How to Install the Windows 7 Release Candidate - Step 01
Tired of reading about the Windows 7 Release Candidate? Start using it instead! But first, take the time to read our complete guide for a safe, easy installation of the new OS.
With a smaller footprint, better performance, multitouch support, and even some eye candy, the Release Candidate of Windows 7 is garnering tons of praise. In my hands-on analysis of the OS (also referred to as build number 7100), I wrote "Quicker to install, more polished and customizable, and easier to use than earlier builds, the Windows 7 Release Candidate (build 7100) is a nice step towards finalization of the operating system."But enough talk! You're ready and eager to give it a try yourself! So how to get started? Let me walk you through the decisions you need to make before installing the new operating system, and the steps you need to take to ensure a seamless, trouble-free experience.
STEP 1: MAKE A PLAN
Before all else, make sure you know where you'll be installing the OS and how you plan to do so. There are three common scenarios: Installing fresh on an older PC, partitioning your hard drive and setting up dual-booting, or upgrading a Vista (or earlier Win7 beta) partition. Do you have an older PC that you want to play around with? Or will you be making space on your current PC? Let's look at each scenario.
Clean installation If you've got an older system, it's probably running Windows XP, and you're probably planning on erasing that system and starting from scratch. Good plan. A clean install is the most trouble-free option and should probably cause you the fewest problems.
Upgrade You can't upgrade an XP installation, only a PC running Windows Vista. And you can't upgrade an existing Windows partition if you boot from the Windows 7 disc. Instead, you'll boot and run the Windows disc from within your current partition, following the instructions in the auto-run app.
Partition To enable the partitioning features built into the Windows 7 Release Candidate installer, you need to boot from the disc. But be forewarned: You can't simply shrink your current partition using the tool (although you can partition from within Windows Vista). The Windows 7 partition tool is really designed to work with raw disk space, meaning it will let you delete and recreate partitions, not resize existing ones. Alternatively, you can use third-party software to resize a partition; I like Paragon Partition Manager, but there are several options available.

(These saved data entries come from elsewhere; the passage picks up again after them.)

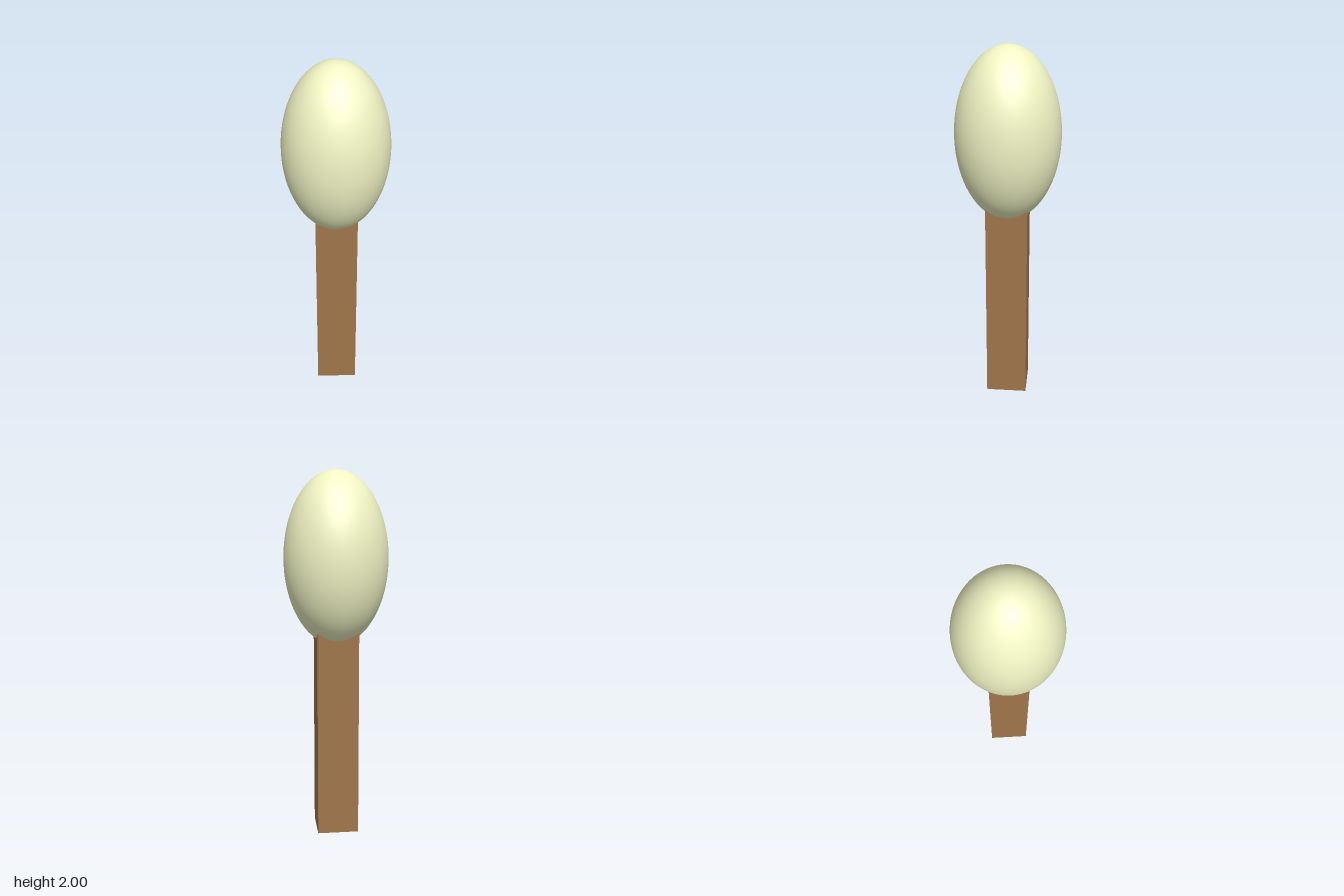
import * as THREE from 'three';

export function createModel() {
  const group = new THREE.Group();
  const add = (name, geometry, color, y) => {
    const mesh = new THREE.Mesh(geometry, new THREE.MeshStandardMaterial({ color }));
    mesh.name = name;
    mesh.position.y = y;
    group.add(mesh);
  };

  // Square stick, its top end buried in the head
  const stickHeight = 1.2;
  add('stick', new THREE.BoxGeometry(0.226, stickHeight, 0.226), 0xa0764a, stickHeight / 2);

  // Smooth ellipsoid head
  const headRadius = 0.283, headHalfHeight = 0.471;
  const head = new THREE.SphereGeometry(1, 64, 48).scale(headRadius, headHalfHeight, headRadius);
  add('head', head, 0xf0f4c3, 2 - headHalfHeight);

  return group;
}
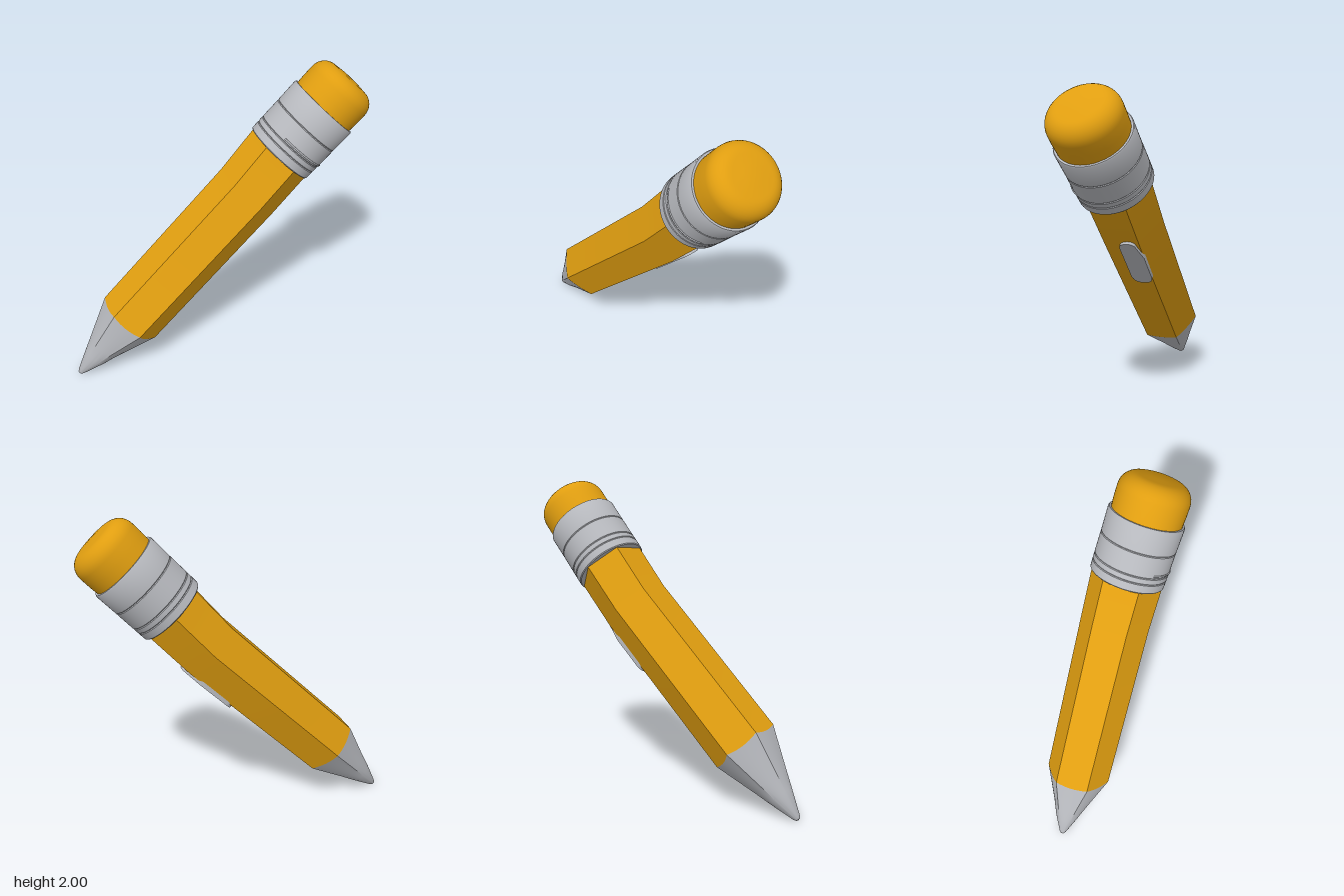
import * as THREE from 'three';
import { toCreasedNormals } from 'three/addons/utils/BufferGeometryUtils.js';

const V = (x, y, z) => new THREE.Vector3(x, y, z);
const U = V(1, -1, 0).normalize();   // across the pencil
const D = V(1, 1, 0).normalize();    // along the pencil
const SIDES = 48;

// Loft along the pencil; hex = 1 gives a hexagon, 0 a circle, scallop bows the rim
function loft(sections, crease) {
  const pos = [], index = [];
  for (const { c, r, hex = 1, scallop = 0 } of sections) {
    for (let i = 0; i < SIDES; i++) {
      const a = (i / SIDES) * Math.PI * 2;
      const flat = Math.cos(Math.PI / 6) / Math.cos((a % (Math.PI / 3)) - Math.PI / 6);
      const rho = r * (hex * flat + 1 - hex);
      const shift = -scallop * (1 - flat) / 0.134;
      const p = V(...c).addScaledVector(U, rho * Math.sin(a)).addScaledVector(D, shift);
      pos.push(p.x, p.y, p.z + rho * Math.cos(a));
    }
  }
  for (let k = 0; k < sections.length - 1; k++) {
    for (let i = 0; i < SIDES; i++) {
      const a = k * SIDES + i, b = k * SIDES + (i + 1) % SIDES;
      index.push(a, b, a + SIDES, b, b + SIDES, a + SIDES);
    }
  }
  const g = new THREE.BufferGeometry();
  g.setAttribute('position', new THREE.Float32BufferAttribute(pos, 3));
  g.setIndex(index);
  return toCreasedNormals(g, crease);
}

function lathe(points) {
  const g = new THREE.LatheGeometry(points.map(([r, y]) => new THREE.Vector2(r, y)), 64);
  return toCreasedNormals(g, 0.6);
}

export function createModel() {
  const yellow = new THREE.MeshStandardMaterial({ color: 0xe09e10 });
  yellow.name = 'pencilYellow';
  const grey = new THREE.MeshStandardMaterial({ color: 0xb6b8bd });
  grey.name = 'metalGrey';

  const model = new THREE.Group();
  model.name = 'pencil';
  const add = (parent, name, geometry, material) => {
    const m = new THREE.Mesh(geometry, material);
    m.name = name;
    parent.add(m);
    return m;
  };

  // Six-sided shaft with a slight bend near the top
  const rim = { c: [-0.615, 0.39, -0.035], r: 0.216, scallop: 0.015 };
  add(model, 'shaft', loft([
    rim,
    { c: [0.214, 1.186, -0.026], r: 0.22 },
    { c: [0.45, 1.45, -0.013], r: 0.226 },
  ], 0.5), yellow);

  // Sharpened point: hexagon easing into a round, blunt nib
  add(model, 'point', loft([
    { c: [-0.992, 0.008, -0.05], r: 0.001, hex: 0 },
    { c: [-0.989, 0.011, -0.05], r: 0.014, hex: 0 },
    { c: [-0.978, 0.022, -0.05], r: 0.024, hex: 0 },
    { c: [-0.87, 0.131, -0.046], r: 0.082, hex: 0.1 },
    { c: [-0.8, 0.203, -0.043], r: 0.118, hex: 0.7 },
    rim,
  ], 0.45), grey);

  // Top end, built upright and then tilted onto the axis
  const top = new THREE.Group();
  top.name = 'topEnd';
  const base = V(0.43, 1.43, -0.015);
  top.position.copy(base);
  top.quaternion.setFromUnitVectors(V(0, 1, 0), V(0.705, 1.72, 0.02).sub(base).normalize());
  model.add(top);

  // Metal collar with fine grooves
  const collar = [[0.19, 0], [0.229, 0], [0.234, 0.006]];
  for (const y of [0.06, 0.1, 0.24]) {
    collar.push([0.235, y - 0.005], [0.231, y], [0.235, y + 0.005]);
  }
  collar.push([0.237, 0.392], [0.232, 0.4], [0.212, 0.4]);
  add(top, 'collar', lathe(collar), grey);

  // Raised crimp line on the front of the collar
  const crimp = new THREE.TorusGeometry(0.235, 0.006, 6, 32, 1.7);
  crimp.rotateZ(Math.PI / 2 - 0.85).rotateX(Math.PI / 2);
  add(top, 'collarCrimp', crimp, grey).position.y = 0.118;

  // Rounded eraser
  const eraser = [[0.218, 0.36], [0.222, 0.46]];
  for (let i = 0; i <= 8; i++) {
    const a = (i / 8) * Math.PI / 2;
    eraser.push([0.122 + 0.1 * Math.cos(a), 0.53 + 0.1 * Math.sin(a)]);
  }
  eraser.push([0.06, 0.636], [0, 0.638]);
  add(top, 'eraser', lathe(eraser), yellow);

  // Side button on the lower flat, with one clipped corner
  const s = new THREE.Shape();
  s.moveTo(-0.067, -0.15);
  s.quadraticCurveTo(-0.06, -0.215, 0, -0.215);
  s.quadraticCurveTo(0.067, -0.21, 0.067, -0.15);
  s.lineTo(0.067, 0.07);
  s.lineTo(0.035, 0.19);
  s.quadraticCurveTo(0.025, 0.215, -0.01, 0.215);
  s.quadraticCurveTo(-0.067, 0.21, -0.067, 0.16);
  const plate = new THREE.ExtrudeGeometry(s, { depth: 0.03, bevelEnabled: false, curveSegments: 8 });
  const button = add(model, 'sideButton', toCreasedNormals(plate, 0.6), grey);
  const along = V(0.721, 0.693, 0).normalize(), out = V(0.693, -0.721, 0).normalize();
  button.quaternion.setFromRotationMatrix(new THREE.Matrix4().makeBasis(V(0, 0, -1), along, out));
  button.position.set(0.235, 0.925, -0.077).addScaledVector(out, -0.026);

  return model;
}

Stop to think about your time frame here as well. The Windows 7 Release Candidate will stop running on June 1, 2010, at which point you're going to be forced to buy the darn thing. But don't worry about writing that date down: Microsoft warns that "starting on March 1, 2010, your PC will begin shutting down every 2 hours. Windows will notify you two weeks before the bi-hourly shutdowns start. To avoid interruption, you'll need to install a non-expired version of Windows before March 1, 2010." Some people would label this "annoyingware." But can you really fault the company for giving you a full year of free usage?